- TASK STATEMENT
From the line containing "low = min(v.co.z for v in bm.verts)" down to the line containing "mat.use_nodes = True" in the records below, reproduce every line exactly, ends included, and omit all others.
=======
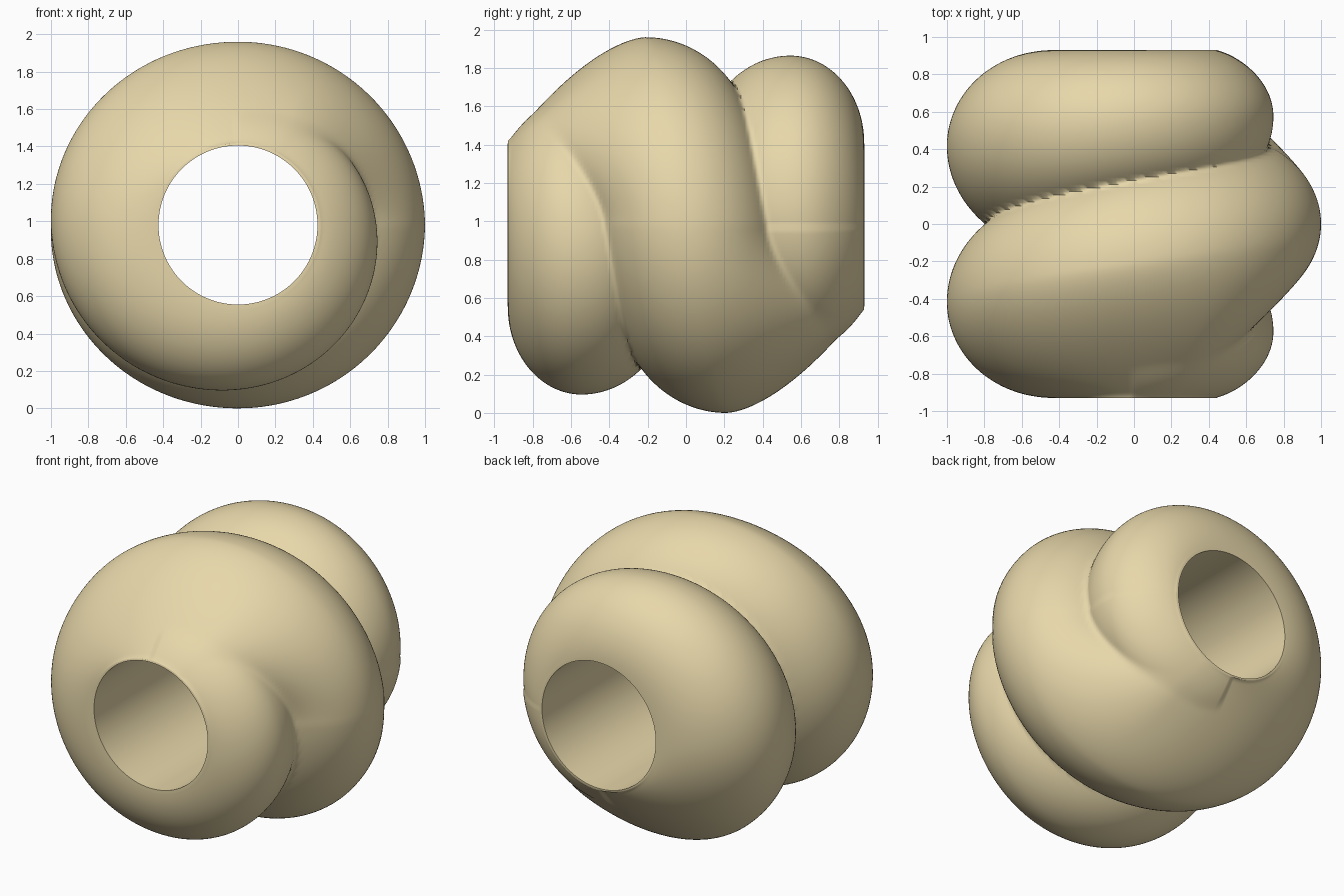
import bpy, bmesh, math

if "Cube" in bpy.data.objects:
    bpy.data.objects.remove(bpy.data.objects["Cube"])

HOLE, END, SEG, ROWS = 0.425, 0.93, 192, 150

# Coil keys every 90 degrees along the spiral, measured from its middle:
# axial offset, outer radius, inner half width, bulge power, bulge root
KEYS = [
    (0.00, 1.00, 0.485, 2.0, 0.5),
    (0.21, 0.98, 0.53, 1.6, 1.0),
    (0.42, 1.00, 0.53, 2.0, 0.5),
    (0.55, 0.88, 0.43, 2.0, 0.5),
    (0.58, 0.74, 0.37, 2.0, 0.7),
    (0.70, 0.60, 0.25, 2.0, 1.0),
]


def key_at(phi):
    """Smooth interpolation of the coil keys."""
    t = min(phi / 90, len(KEYS) - 1.0001)
    i = int(t)
    t -= i
    b, c = KEYS[i], KEYS[i + 1]
    a = KEYS[i - 1] if i else [2 * p - q for p, q in zip(b, c)]
    d = KEYS[i + 2] if i + 2 < len(KEYS) else [2 * q - p for p, q in zip(b, c)]
    return [0.5 * (2 * q + (r - p) * t + (2 * p - 5 * q + 4 * r - s) * t * t
                   + (3 * q - p - 3 * r + s) * t ** 3)
            for p, q, r, s in zip(a, b, c, d)]


def coil(phi, y):
    """Radius of one turn of the spiral at height y along the axis."""
    side = -1 if phi >= 0 else 1
    phi = abs(phi)
    off, rad, w_in, power, root = key_at(phi)
    s = min(phi / 65, 1)
    s = s * s * (3 - 2 * s)
    w_out = (1 - s) * 0.485 + s * (END - off)
    d = y * side - off
    u = abs(d) / (w_out if d > 0 else w_in)
    if d <= 0:
        f = math.sqrt(max(0, 1 - u * u))
        # both halves of the middle of the spiral are round
    else:
        f = max(0, 1 - u ** power) ** root
    return HOLE + (rad - HOLE) * f


def smooth_max(a, b, k=0.03):
    h = max(k - abs(a - b), 0)
    return max(a, b) + h * h / (4 * k)


def radius(deg, y):
    r = HOLE
    for turn in (-2, -1, 0, 1):
        phi = deg + 360 * turn
        if -450 <= phi <= 450:
            r = smooth_max(r, coil(phi, y))
    phi = deg - 720
    if phi >= -450:
        r = smooth_max(r, coil(phi, y))
    return r


# Spiral body: rings around the y axis, closed through the central hole
bm = bmesh.new()
rings = []
for j in range(ROWS + 1):
    y = END * math.sin(math.pi * (j / ROWS - 0.5))
    ring = []
    for i in range(SEG):
        deg = 360 * i / SEG
        r = HOLE if j in (0, ROWS) else radius(deg, y)
        a = math.radians(deg)
        ring.append(bm.verts.new((r * math.cos(a), y, 0.99 + r * math.sin(a))))
    rings.append(ring)
for j in range(ROWS + 1):
    lo, hi = rings[j], rings[(j + 1) % (ROWS + 1)]
    for i in range(SEG):
        k = (i + 1) % SEG
        bm.faces.new((lo[i], lo[k], hi[k], hi[i]))
bmesh.ops.recalc_face_normals(bm, faces=bm.faces)
low = min(v.co.z for v in bm.verts)
bmesh.ops.translate(bm, verts=bm.verts, vec=(0, 0, -low))

mesh = bpy.data.meshes.new("spiral_bead")
bm.to_mesh(mesh)
bm.free()
bead = bpy.data.objects.new("spiral_bead", mesh)
bpy.context.collection.objects.link(bead)

# Warm sand colour
mat = bpy.data.materials.new("sand")
mat.diffuse_color = (0.80, 0.68, 0.40, 1)
mat.use_nodes = True
mat.node_tree.nodes["Principled BSDF"].inputs["Base Color"].default_value = mat.diffuse_color
mesh.materials.append(mat)

bpy.context.view_layer.objects.active = bead
bead.select_set(True)
bpy.ops.object.shade_smooth_by_angle(angle=math.radians(65))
=======
- RESPONSE TO THE EXERCISE
low = min(v.co.z for v in bm.verts)
bmesh.ops.translate(bm, verts=bm.verts, vec=(0, 0, -low))

mesh = bpy.data.meshes.new("spiral_bead")
bm.to_mesh(mesh)
bm.free()
bead = bpy.data.objects.new("spiral_bead", mesh)
bpy.context.collection.objects.link(bead)

# Warm sand colour
mat = bpy.data.materials.new("sand")
mat.diffuse_color = (0.80, 0.68, 0.40, 1)
mat.use_nodes = True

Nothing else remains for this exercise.